- _Instructions for the task_:
Every line of the records below from the line with "const logX = logZ.clone().rotateY(Math.PI" up to and including the line with "layer to layer" must be reproduced exactly, and no line outside that range.

Stored data entries
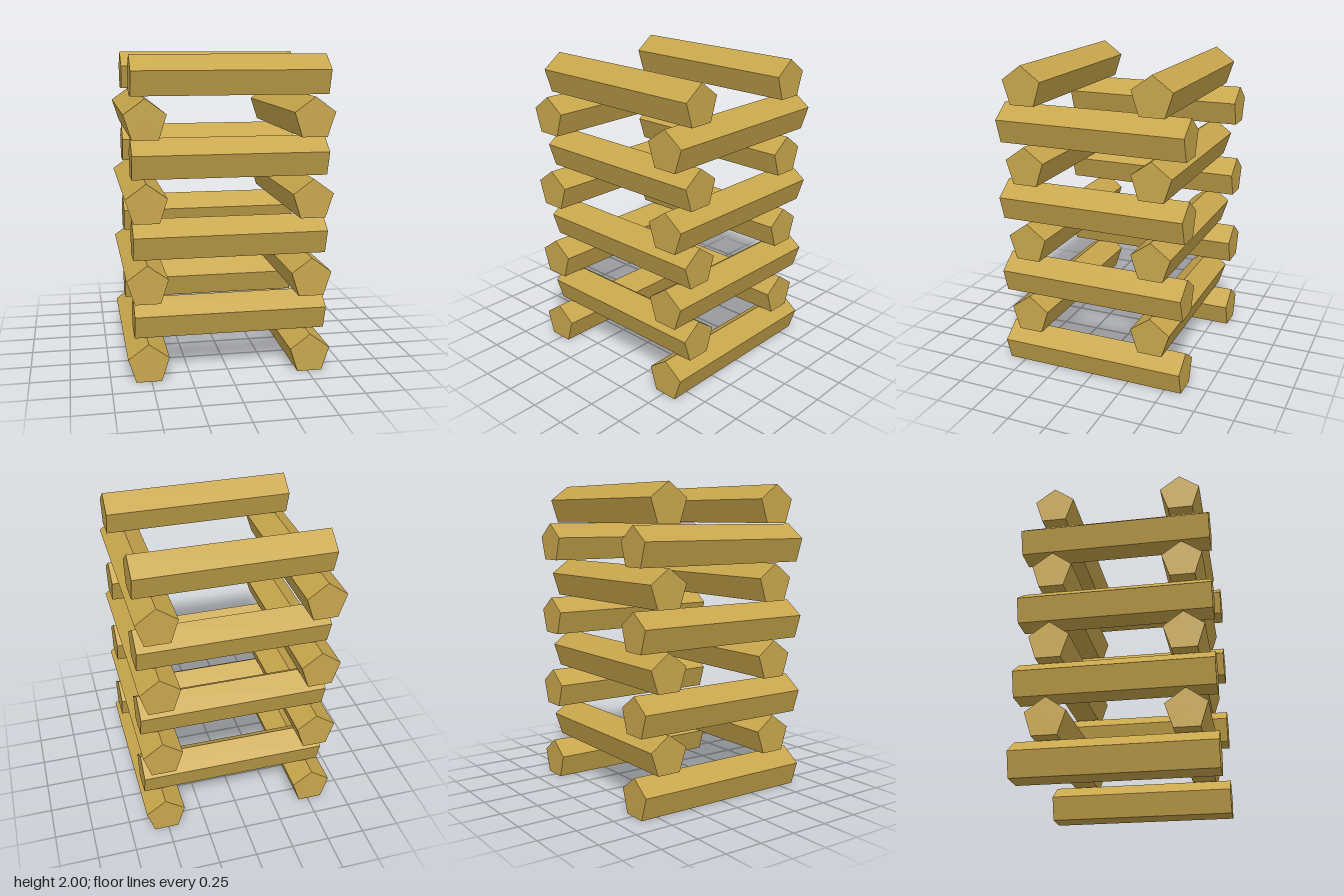
import * as THREE from 'three';

const RADIUS = 0.135;
const LENGTH = 1.223;
const LAYERS = 8;
const BOTTOM = RADIUS * Math.cos(Math.PI / 5); // log axis to its flat underside
const STEP = (2 - RADIUS - BOTTOM) / (LAYERS - 1);

export function createModel() {
  const model = new THREE.Group();
  model.name = 'logStack';
  const wood = new THREE.MeshStandardMaterial({ color: 0xc8a64c, flatShading: true });

  // Five-sided log lying along z, ridge up, and its copy lying along x
  const logZ = new THREE.CylinderGeometry(RADIUS, RADIUS, LENGTH, 5).rotateX(-Math.PI / 2);
  const logX = logZ.clone().rotateY(Math.PI / 2);

  const addLog = (parent, name, geometry, x, z) => {
    const log = new THREE.Mesh(geometry, wood);
    log.name = name;
    log.position.set(x, 0, z);
    parent.add(log);
  };

  // Pairs of logs, alternating direction from layer to layer
  for (let i = 0; i < LAYERS; i++) {
    const layer = new THREE.Group();
    layer.name = `layer${i + 1}`;
    layer.position.y = BOTTOM + i * STEP;
    if (i % 2 === 0) {
      addLog(layer, 'leftLog', logZ, 0.514, 0);
      addLog(layer, 'rightLog', logZ, -0.516, 0);
    } else {
      addLog(layer, 'frontLog', logX, 0.018, 0.43);
      addLog(layer, 'backLog', logX, 0.018, -0.41);
    }
    model.add(layer);
  }
  return model;
}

- _Your solution_:
  const logX = logZ.clone().rotateY(Math.PI / 2);

  const addLog = (parent, name, geometry, x, z) => {
    const log = new THREE.Mesh(geometry, wood);
    log.name = name;
    log.position.set(x, 0, z);
    parent.add(log);
  };

  // Pairs of logs, alternating direction from layer to layer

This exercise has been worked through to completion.